Starting at the top of the entries below, set down each line exactly as written, and stop after the line containing "mesh = bpy.data.meshes.new(name)".

Stored data:
—————

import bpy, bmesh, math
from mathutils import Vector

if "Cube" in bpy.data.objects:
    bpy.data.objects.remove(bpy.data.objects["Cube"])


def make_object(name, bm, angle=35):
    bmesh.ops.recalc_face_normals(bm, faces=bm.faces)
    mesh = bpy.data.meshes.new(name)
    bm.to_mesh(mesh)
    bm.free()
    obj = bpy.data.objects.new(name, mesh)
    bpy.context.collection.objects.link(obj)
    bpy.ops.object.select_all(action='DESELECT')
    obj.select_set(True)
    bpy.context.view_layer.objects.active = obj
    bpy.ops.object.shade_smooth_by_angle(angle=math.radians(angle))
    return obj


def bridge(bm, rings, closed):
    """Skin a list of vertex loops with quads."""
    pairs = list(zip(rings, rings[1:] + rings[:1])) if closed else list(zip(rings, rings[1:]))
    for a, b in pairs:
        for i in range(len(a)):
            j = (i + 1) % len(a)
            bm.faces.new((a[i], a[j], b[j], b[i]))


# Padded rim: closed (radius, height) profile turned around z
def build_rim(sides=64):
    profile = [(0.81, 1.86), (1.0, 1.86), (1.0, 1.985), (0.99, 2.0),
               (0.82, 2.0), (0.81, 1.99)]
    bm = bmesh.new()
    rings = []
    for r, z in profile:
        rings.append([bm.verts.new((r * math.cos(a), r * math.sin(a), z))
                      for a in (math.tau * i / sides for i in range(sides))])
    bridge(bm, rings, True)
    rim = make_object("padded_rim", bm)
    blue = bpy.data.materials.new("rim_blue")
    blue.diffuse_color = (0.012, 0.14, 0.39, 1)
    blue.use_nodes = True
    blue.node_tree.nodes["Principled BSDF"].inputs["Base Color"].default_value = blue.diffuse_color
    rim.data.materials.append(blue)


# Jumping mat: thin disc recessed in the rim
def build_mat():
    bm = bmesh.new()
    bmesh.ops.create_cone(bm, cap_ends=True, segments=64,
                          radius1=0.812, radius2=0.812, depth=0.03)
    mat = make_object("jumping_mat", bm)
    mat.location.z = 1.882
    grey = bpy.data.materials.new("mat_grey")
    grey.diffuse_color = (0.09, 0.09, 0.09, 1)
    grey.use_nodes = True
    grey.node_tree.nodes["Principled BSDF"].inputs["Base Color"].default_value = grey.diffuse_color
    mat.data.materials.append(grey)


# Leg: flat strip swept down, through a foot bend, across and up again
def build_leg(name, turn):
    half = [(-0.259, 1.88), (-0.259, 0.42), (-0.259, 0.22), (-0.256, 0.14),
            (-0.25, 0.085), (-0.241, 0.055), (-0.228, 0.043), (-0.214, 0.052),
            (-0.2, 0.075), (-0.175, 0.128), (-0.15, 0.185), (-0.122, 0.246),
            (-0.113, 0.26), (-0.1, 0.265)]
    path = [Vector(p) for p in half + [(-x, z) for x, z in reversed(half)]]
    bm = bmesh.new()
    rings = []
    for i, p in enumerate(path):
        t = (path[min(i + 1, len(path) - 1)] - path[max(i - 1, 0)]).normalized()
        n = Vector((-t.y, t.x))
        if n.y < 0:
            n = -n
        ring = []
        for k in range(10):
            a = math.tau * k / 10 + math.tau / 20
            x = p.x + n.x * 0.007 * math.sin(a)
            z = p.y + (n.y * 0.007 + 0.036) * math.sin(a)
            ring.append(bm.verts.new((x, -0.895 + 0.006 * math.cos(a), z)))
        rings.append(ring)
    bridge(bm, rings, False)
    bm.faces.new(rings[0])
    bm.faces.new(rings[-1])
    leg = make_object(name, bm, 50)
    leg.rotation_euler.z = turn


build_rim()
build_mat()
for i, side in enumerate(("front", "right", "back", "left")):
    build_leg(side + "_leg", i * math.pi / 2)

—————

ANSWER SECTION:
import bpy, bmesh, math
from mathutils import Vector

if "Cube" in bpy.data.objects:
    bpy.data.objects.remove(bpy.data.objects["Cube"])


def make_object(name, bm, angle=35):
    bmesh.ops.recalc_face_normals(bm, faces=bm.faces)
    mesh = bpy.data.meshes.new(name)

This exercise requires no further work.